The data below should be retyped exactly, with the pictures left out.

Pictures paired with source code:

◆ ◆ ◆ ◆

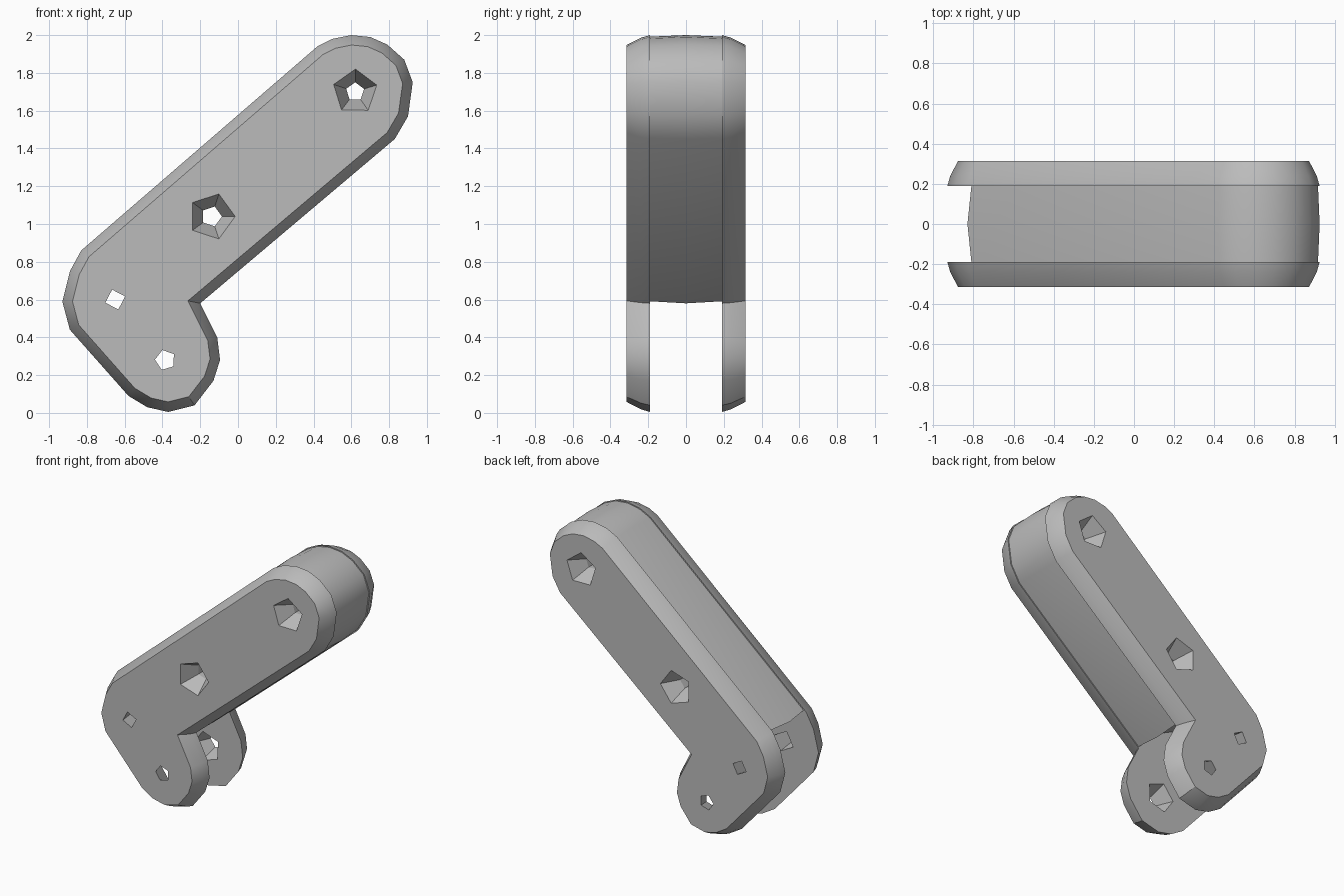
import bpy, bmesh
from math import cos, sin, tau, radians
from mathutils import Vector

default = bpy.data.objects.get("Cube")
if default:
    bpy.data.objects.remove(default)

OUTER, INNER = 0.315, 0.19   # half widths of the bracket and of the gap between its legs

grey = bpy.data.materials.new("plain grey")
grey.use_nodes = True
colour = (0.5, 0.5, 0.5, 1)
grey.diffuse_color = colour
grey.node_tree.nodes["Principled BSDF"].inputs["Base Color"].default_value = colour


def inset(points, distance):
    """Mitred inset of a counter-clockwise outline."""
    points = [Vector(p) for p in points]
    result = []
    for i, p in enumerate(points):
        before = (p - points[i - 1]).normalized()
        after = (points[(i + 1) % len(points)] - p).normalized()
        n1 = Vector((-before.y, before.x))
        n2 = Vector((-after.y, after.x))
        result.append(p + (n1 + n2) * distance / (1 + n1.dot(n2)))
    return result


def loft(name, rings):
    """Closed solid through (y, outline) sections."""
    bm = bmesh.new()
    loops = [[bm.verts.new((p[0], y, p[1])) for p in outline] for y, outline in rings]
    for a, b in zip(loops, loops[1:]):
        for i in range(len(a)):
            bm.faces.new((a[i - 1], a[i], b[i], b[i - 1]))
    bm.faces.new(loops[0])
    bm.faces.new(loops[-1])
    bmesh.ops.recalc_face_normals(bm, faces=bm.faces)
    mesh = bpy.data.meshes.new(name)
    bm.to_mesh(mesh)
    bm.free()
    mesh.materials.append(grey)
    obj = bpy.data.objects.new(name, mesh)
    bpy.context.collection.objects.link(obj)
    return obj


def hole(x, z, sides, outer_radius, inner_radius, turn):
    """Cutter that tapers between the outer and inner plate faces."""
    def ring(r):
        return [(x + r * cos(turn + tau * i / sides), z + r * sin(turn + tau * i / sides))
                for i in range(sides)]
    rings = [(-OUTER - 0.01, outer_radius), (-OUTER, outer_radius), (-INNER, inner_radius),
             (INNER, inner_radius), (OUTER, outer_radius), (OUTER + 0.01, outer_radius)]
    cutter = loft("hole_cutter", [(y, ring(r)) for y, r in rings])
    cutter.hide_render = True
    return cutter


def finish(obj, cutters, angle):
    bpy.ops.object.select_all(action='DESELECT')
    obj.select_set(True)
    bpy.context.view_layer.objects.active = obj
    for cutter in cutters:
        mod = obj.modifiers.new("hole", 'BOOLEAN')
        mod.operation = 'DIFFERENCE'
        mod.solver = 'EXACT'
        mod.object = cutter
        bpy.ops.object.modifier_apply(modifier=mod.name)
    bpy.ops.object.shade_smooth_by_angle(angle=radians(angle))


# Outlines in x and z, counter-clockwise
arm = [(-.2, .58), (.83, 1.45), (.9, 1.57), (.925, 1.75), (.88, 1.87), (.79, 1.95),
       (.7, 1.99), (.6, 2), (.5, 1.98), (.42, 1.94), (-.83, .86)]
leg = [(-.89, .75), (-.93, .59), (-.89, .44), (-.58, .09), (-.48, .03), (-.37, .005),
       (-.23, .04), (-.13, .17), (-.095, .28), (-.11, .4)]
arm_end = [(-.57, .84), (-.36, .74)]

# Holes: wide outside through the arm, wide inside through the legs
arm_holes = [hole(.62, 1.7, 5, .12, .05, .3), hole(-.14, 1.04, 5, .125, .055, 0)]
leg_holes = [hole(-.65, .6, 4, .055, .08, .3), hole(-.385, .28, 5, .055, .11, .6)]

# Two bent side plates with chamfered outer rims
plate = arm + leg
for name, side in (("front_plate", -1), ("back_plate", 1)):
    obj = loft(name, [(side * INNER, plate),
                      (side * (INNER + 0.05), inset(plate, 0.014)),
                      (side * OUTER, inset(plate, 0.052))])
    finish(obj, arm_holes + leg_holes, 28)

# Slightly crowned core filling the arm between the plates
core = arm + arm_end
core_obj = loft("arm_core", [(-INNER, inset(core, 0.008)), (0, core),
                             (INNER, inset(core, 0.008))])
finish(core_obj, arm_holes, 45)

for cutter in arm_holes + leg_holes:
    bpy.data.objects.remove(cutter)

◆ ◆ ◆ ◆

_RESPONSE_:
import bpy, bmesh
from math import cos, sin, tau, radians
from mathutils import Vector

default = bpy.data.objects.get("Cube")
if default:
    bpy.data.objects.remove(default)

OUTER, INNER = 0.315, 0.19   # half widths of the bracket and of the gap between its legs

grey = bpy.data.materials.new("plain grey")
grey.use_nodes = True
colour = (0.5, 0.5, 0.5, 1)
grey.diffuse_color = colour
grey.node_tree.nodes["Principled BSDF"].inputs["Base Color"].default_value = colour


def inset(points, distance):
    """Mitred inset of a counter-clockwise outline."""
    points = [Vector(p) for p in points]
    result = []
    for i, p in enumerate(points):
        before = (p - points[i - 1]).normalized()
        after = (points[(i + 1) % len(points)] - p).normalized()
        n1 = Vector((-before.y, before.x))
        n2 = Vector((-after.y, after.x))
        result.append(p + (n1 + n2) * distance / (1 + n1.dot(n2)))
    return result


def loft(name, rings):
    """Closed solid through (y, outline) sections."""
    bm = bmesh.new()
    loops = [[bm.verts.new((p[0], y, p[1])) for p in outline] for y, outline in rings]
    for a, b in zip(loops, loops[1:]):
        for i in range(len(a)):
            bm.faces.new((a[i - 1], a[i], b[i], b[i - 1]))
    bm.faces.new(loops[0])
    bm.faces.new(loops[-1])
    bmesh.ops.recalc_face_normals(bm, faces=bm.faces)
    mesh = bpy.data.meshes.new(name)
    bm.to_mesh(mesh)
    bm.free()
    mesh.materials.append(grey)
    obj = bpy.data.objects.new(name, mesh)
    bpy.context.collection.objects.link(obj)
    return obj


def hole(x, z, sides, outer_radius, inner_radius, turn):
    """Cutter that tapers between the outer and inner plate faces."""
    def ring(r):
        return [(x + r * cos(turn + tau * i / sides), z + r * sin(turn + tau * i / sides))
                for i in range(sides)]
    rings = [(-OUTER - 0.01, outer_radius), (-OUTER, outer_radius), (-INNER, inner_radius),
             (INNER, inner_radius), (OUTER, outer_radius), (OUTER + 0.01, outer_radius)]
    cutter = loft("hole_cutter", [(y, ring(r)) for y, r in rings])
    cutter.hide_render = True
    return cutter


def finish(obj, cutters, angle):
    bpy.ops.object.select_all(action='DESELECT')
    obj.select_set(True)
    bpy.context.view_layer.objects.active = obj
    for cutter in cutters:
        mod = obj.modifiers.new("hole", 'BOOLEAN')
        mod.operation = 'DIFFERENCE'
        mod.solver = 'EXACT'
        mod.object = cutter
        bpy.ops.object.modifier_apply(modifier=mod.name)
    bpy.ops.object.shade_smooth_by_angle(angle=radians(angle))


# Outlines in x and z, counter-clockwise
arm = [(-.2, .58), (.83, 1.45), (.9, 1.57), (.925, 1.75), (.88, 1.87), (.79, 1.95),
       (.7, 1.99), (.6, 2), (.5, 1.98), (.42, 1.94), (-.83, .86)]
leg = [(-.89, .75), (-.93, .59), (-.89, .44), (-.58, .09), (-.48, .03), (-.37, .005),
       (-.23, .04), (-.13, .17), (-.095, .28), (-.11, .4)]
arm_end = [(-.57, .84), (-.36, .74)]

# Holes: wide outside through the arm, wide inside through the legs
arm_holes = [hole(.62, 1.7, 5, .12, .05, .3), hole(-.14, 1.04, 5, .125, .055, 0)]
leg_holes = [hole(-.65, .6, 4, .055, .08, .3), hole(-.385, .28, 5, .055, .11, .6)]

# Two bent side plates with chamfered outer rims
plate = arm + leg
for name, side in (("front_plate", -1), ("back_plate", 1)):
    obj = loft(name, [(side * INNER, plate),
                      (side * (INNER + 0.05), inset(plate, 0.014)),
                      (side * OUTER, inset(plate, 0.052))])
    finish(obj, arm_holes + leg_holes, 28)

# Slightly crowned core filling the arm between the plates
core = arm + arm_end
core_obj = loft("arm_core", [(-INNER, inset(core, 0.008)), (0, core),
                             (INNER, inset(core, 0.008))])
finish(core_obj, arm_holes, 45)

for cutter in arm_holes + leg_holes:
    bpy.data.objects.remove(cutter)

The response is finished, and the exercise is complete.